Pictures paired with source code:
--------------------------------------------------
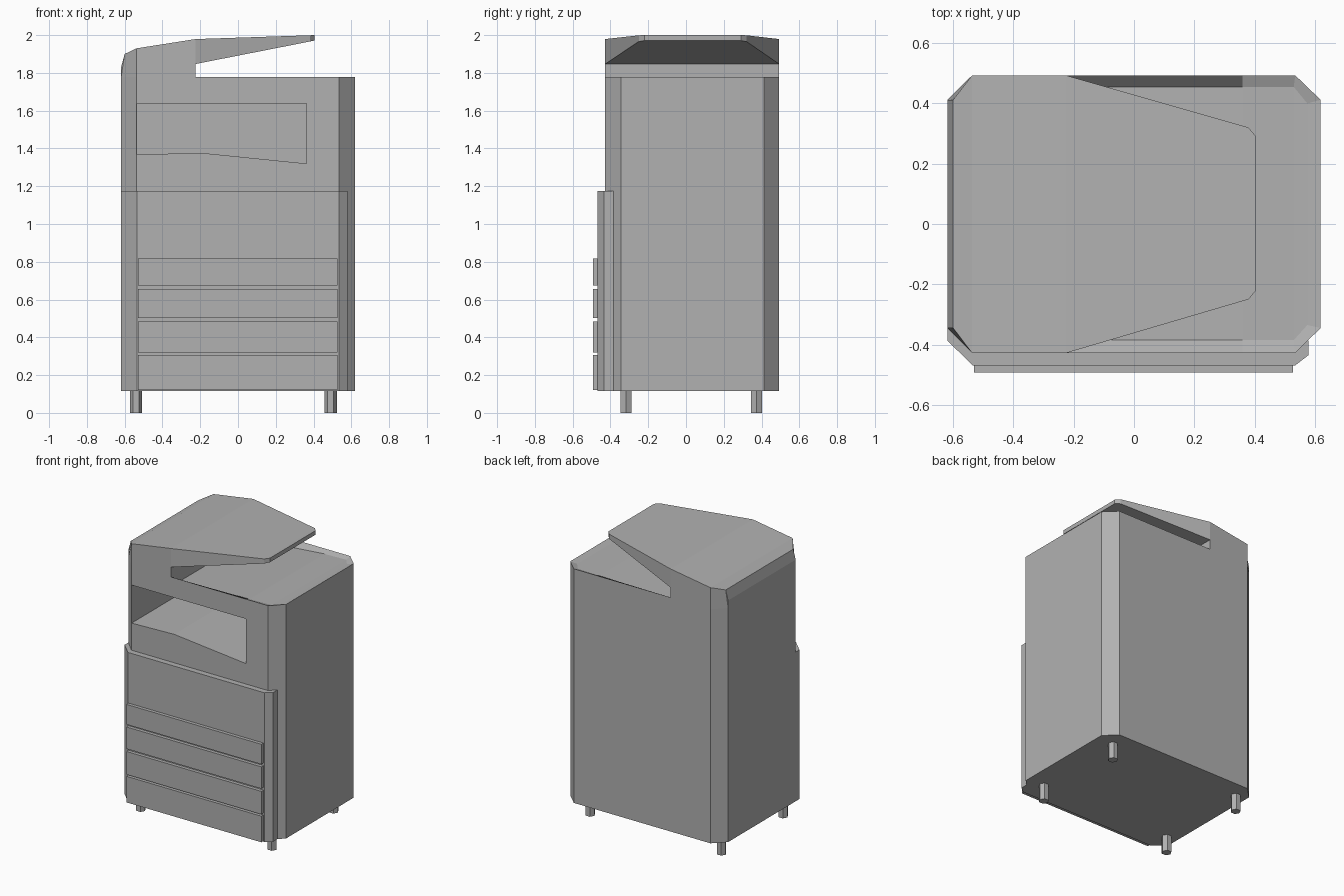
import bpy, bmesh, math

if "Cube" in bpy.data.objects:
    bpy.data.objects.remove(bpy.data.objects["Cube"])

grey = bpy.data.materials.new("dark_grey_plastic")
grey.diffuse_color = (0.44, 0.44, 0.44, 1)
grey.use_nodes = True
grey.node_tree.nodes["Principled BSDF"].inputs["Base Color"].default_value = grey.diffuse_color

def finish(name, bm):
    bmesh.ops.remove_doubles(bm, verts=bm.verts, dist=1e-5)
    bmesh.ops.recalc_face_normals(bm, faces=bm.faces)
    me = bpy.data.meshes.new(name)
    bm.to_mesh(me)
    bm.free()
    me.materials.append(grey)
    ob = bpy.data.objects.new(name, me)
    bpy.context.collection.objects.link(ob)
    return ob

def prism(name, pts, lo, hi, axis='Z'):
    """Extrude an outline along Z, or an XZ outline along Y."""
    place = (lambda a, b, h: (a, b, h)) if axis == 'Z' else (lambda a, b, h: (a, h, b))
    bm = bmesh.new()
    bot = [bm.verts.new(place(a, b, lo)) for a, b in pts]
    top = [bm.verts.new(place(a, b, hi)) for a, b in pts]
    bm.faces.new(bot)
    bm.faces.new(top)
    for i in range(len(pts)):
        j = (i + 1) % len(pts)
        bm.faces.new((bot[i], bot[j], top[j], top[i]))
    return finish(name, bm)

YF, YB, CF, CB = -0.428, 0.493, -0.345, 0.412   # body front/back and corner chamfers
BASE, DECK = 0.117, 1.777

# Body: chamfered cabinet with a sloping paper tray sunk into the deck
front = [(-.619, CF), (-.537, YF), (-.225, YF), (.36, YF), (.535, YF), (.619, CF)]
back = [(x, CB if y == CF else YB) for x, y in front]
outline = front + back[::-1]
bm = bmesh.new()
bot = [bm.verts.new((x, y, BASE)) for x, y in outline]
rim = [bm.verts.new((x, y, DECK)) for x, y in outline]
n = len(outline)
bm.faces.new(bot)
for i in range(n):
    j = (i + 1) % n
    bm.faces.new((bot[i], bot[j], rim[j], rim[i]))
bm.faces.new(rim[:3] + rim[-3:])
floor = [(-.225, -.385, .455, 1.71), (.36, -.385, .455, 1.76),
         (.53, -.385, .455, 1.764), (.575, -.335, .40, 1.766)]
ff = [bm.verts.new((x, a, z)) for x, a, b, z in floor]
fb = [bm.verts.new((x, b, z)) for x, a, b, z in floor]
rf, rb = rim[2:6], rim[6:10][::-1]
for i in range(3):
    bm.faces.new((ff[i], ff[i+1], fb[i+1], fb[i]))
    bm.faces.new((rf[i], rf[i+1], ff[i+1], ff[i]))
    bm.faces.new((rb[i], rb[i+1], fb[i+1], fb[i]))
for k in (0, 3):
    bm.faces.new((rf[k], ff[k], fb[k], rb[k]))
body = finish("body", bm)

# Paper output compartment cut into the front
cutter = prism("compartment_cutter", [(-.535, 1.367), (-.2, 1.377), (.362, 1.32),
                                      (.362, 1.637), (-.535, 1.637)], -0.7, 0.40, 'Y')
cutter.hide_render = True
mod = body.modifiers.new("compartment", 'BOOLEAN')
mod.operation, mod.solver, mod.object = 'DIFFERENCE', 'EXACT', cutter
bpy.context.view_layer.objects.active = body
bpy.ops.object.modifier_apply(modifier=mod.name)
bpy.data.objects.remove(cutter)

# Scanner lid: sections of (x low, z low, x high, z high, y front, y back)
sections = [(-.619, DECK, -.619, 1.83, CF, CB), (-.619, DECK, -.60, 1.90, CF, CB),
            (-.537, DECK, -.537, 1.93, YF, YB), (-.225, DECK, -.225, 1.979, YF, YB),
            (-.225, 1.847, -.225, 1.979, YF, YB), (.38, 1.966, .38, 1.999, -.25, .32),
            (.405, 1.971, .405, 2.0, -.22, .29)]
bm = bmesh.new()
rings = [[bm.verts.new(p) for p in ((xl, f, zl), (xh, f, zh), (xh, b, zh), (xl, b, zl))]
         for xl, zl, xh, zh, f, b in sections]
for r, s in zip(rings, rings[1:]):
    for i in range(4):
        j = (i + 1) % 4
        bm.faces.new((r[i], r[j], s[j], s[i]))
bm.faces.new(rings[0])
bm.faces.new(rings[-1])
finish("scanner_lid", bm)

# Raised front panel
prism("front_panel", [(-.619, CF), (-.619, -.387), (-.535, -.469), (.535, -.469),
                      (.579, -.435), (.579, -.385), (.535, -.42), (-.535, -.42)], BASE, 1.175)

# Paper drawers
for i, (lo, hi) in enumerate([(.122, .307), (.32, .483), (.502, .657), (.675, .817)]):
    prism(f"drawer_{i + 1}", [(-.53, -.493), (.528, -.493), (.528, -.465), (-.53, -.465)], lo, hi)

# Hexagonal feet
for side, x in (("left", -.54), ("right", .49)):
    for end, y in (("front", -.318), ("back", .373)):
        hexagon = [(x + .033 * math.cos(k * math.pi / 3), y + .033 * math.sin(k * math.pi / 3))
                   for k in range(6)]
        prism(f"foot_{end}_{side}", hexagon, 0, BASE)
--------------------------------------------------
ASSIGNMENT: Could you copy the lines above exactly and skip the images?

WRITTEN RESPONSE:
import bpy, bmesh, math

if "Cube" in bpy.data.objects:
    bpy.data.objects.remove(bpy.data.objects["Cube"])

grey = bpy.data.materials.new("dark_grey_plastic")
grey.diffuse_color = (0.44, 0.44, 0.44, 1)
grey.use_nodes = True
grey.node_tree.nodes["Principled BSDF"].inputs["Base Color"].default_value = grey.diffuse_color

def finish(name, bm):
    bmesh.ops.remove_doubles(bm, verts=bm.verts, dist=1e-5)
    bmesh.ops.recalc_face_normals(bm, faces=bm.faces)
    me = bpy.data.meshes.new(name)
    bm.to_mesh(me)
    bm.free()
    me.materials.append(grey)
    ob = bpy.data.objects.new(name, me)
    bpy.context.collection.objects.link(ob)
    return ob

def prism(name, pts, lo, hi, axis='Z'):
    """Extrude an outline along Z, or an XZ outline along Y."""
    place = (lambda a, b, h: (a, b, h)) if axis == 'Z' else (lambda a, b, h: (a, h, b))
    bm = bmesh.new()
    bot = [bm.verts.new(place(a, b, lo)) for a, b in pts]
    top = [bm.verts.new(place(a, b, hi)) for a, b in pts]
    bm.faces.new(bot)
    bm.faces.new(top)
    for i in range(len(pts)):
        j = (i + 1) % len(pts)
        bm.faces.new((bot[i], bot[j], top[j], top[i]))
    return finish(name, bm)

YF, YB, CF, CB = -0.428, 0.493, -0.345, 0.412   # body front/back and corner chamfers
BASE, DECK = 0.117, 1.777

# Body: chamfered cabinet with a sloping paper tray sunk into the deck
front = [(-.619, CF), (-.537, YF), (-.225, YF), (.36, YF), (.535, YF), (.619, CF)]
back = [(x, CB if y == CF else YB) for x, y in front]
outline = front + back[::-1]
bm = bmesh.new()
bot = [bm.verts.new((x, y, BASE)) for x, y in outline]
rim = [bm.verts.new((x, y, DECK)) for x, y in outline]
n = len(outline)
bm.faces.new(bot)
for i in range(n):
    j = (i + 1) % n
    bm.faces.new((bot[i], bot[j], rim[j], rim[i]))
bm.faces.new(rim[:3] + rim[-3:])
floor = [(-.225, -.385, .455, 1.71), (.36, -.385, .455, 1.76),
         (.53, -.385, .455, 1.764), (.575, -.335, .40, 1.766)]
ff = [bm.verts.new((x, a, z)) for x, a, b, z in floor]
fb = [bm.verts.new((x, b, z)) for x, a, b, z in floor]
rf, rb = rim[2:6], rim[6:10][::-1]
for i in range(3):
    bm.faces.new((ff[i], ff[i+1], fb[i+1], fb[i]))
    bm.faces.new((rf[i], rf[i+1], ff[i+1], ff[i]))
    bm.faces.new((rb[i], rb[i+1], fb[i+1], fb[i]))
for k in (0, 3):
    bm.faces.new((rf[k], ff[k], fb[k], rb[k]))
body = finish("body", bm)

# Paper output compartment cut into the front
cutter = prism("compartment_cutter", [(-.535, 1.367), (-.2, 1.377), (.362, 1.32),
                                      (.362, 1.637), (-.535, 1.637)], -0.7, 0.40, 'Y')
cutter.hide_render = True
mod = body.modifiers.new("compartment", 'BOOLEAN')
mod.operation, mod.solver, mod.object = 'DIFFERENCE', 'EXACT', cutter
bpy.context.view_layer.objects.active = body
bpy.ops.object.modifier_apply(modifier=mod.name)
bpy.data.objects.remove(cutter)

# Scanner lid: sections of (x low, z low, x high, z high, y front, y back)
sections = [(-.619, DECK, -.619, 1.83, CF, CB), (-.619, DECK, -.60, 1.90, CF, CB),
            (-.537, DECK, -.537, 1.93, YF, YB), (-.225, DECK, -.225, 1.979, YF, YB),
            (-.225, 1.847, -.225, 1.979, YF, YB), (.38, 1.966, .38, 1.999, -.25, .32),
            (.405, 1.971, .405, 2.0, -.22, .29)]
bm = bmesh.new()
rings = [[bm.verts.new(p) for p in ((xl, f, zl), (xh, f, zh), (xh, b, zh), (xl, b, zl))]
         for xl, zl, xh, zh, f, b in sections]
for r, s in zip(rings, rings[1:]):
    for i in range(4):
        j = (i + 1) % 4
        bm.faces.new((r[i], r[j], s[j], s[i]))
bm.faces.new(rings[0])
bm.faces.new(rings[-1])
finish("scanner_lid", bm)

# Raised front panel
prism("front_panel", [(-.619, CF), (-.619, -.387), (-.535, -.469), (.535, -.469),
                      (.579, -.435), (.579, -.385), (.535, -.42), (-.535, -.42)], BASE, 1.175)

# Paper drawers
for i, (lo, hi) in enumerate([(.122, .307), (.32, .483), (.502, .657), (.675, .817)]):
    prism(f"drawer_{i + 1}", [(-.53, -.493), (.528, -.493), (.528, -.465), (-.53, -.465)], lo, hi)

# Hexagonal feet
for side, x in (("left", -.54), ("right", .49)):
    for end, y in (("front", -.318), ("back", .373)):
        hexagon = [(x + .033 * math.cos(k * math.pi / 3), y + .033 * math.sin(k * math.pi / 3))
                   for k in range(6)]
        prism(f"foot_{end}_{side}", hexagon, 0, BASE)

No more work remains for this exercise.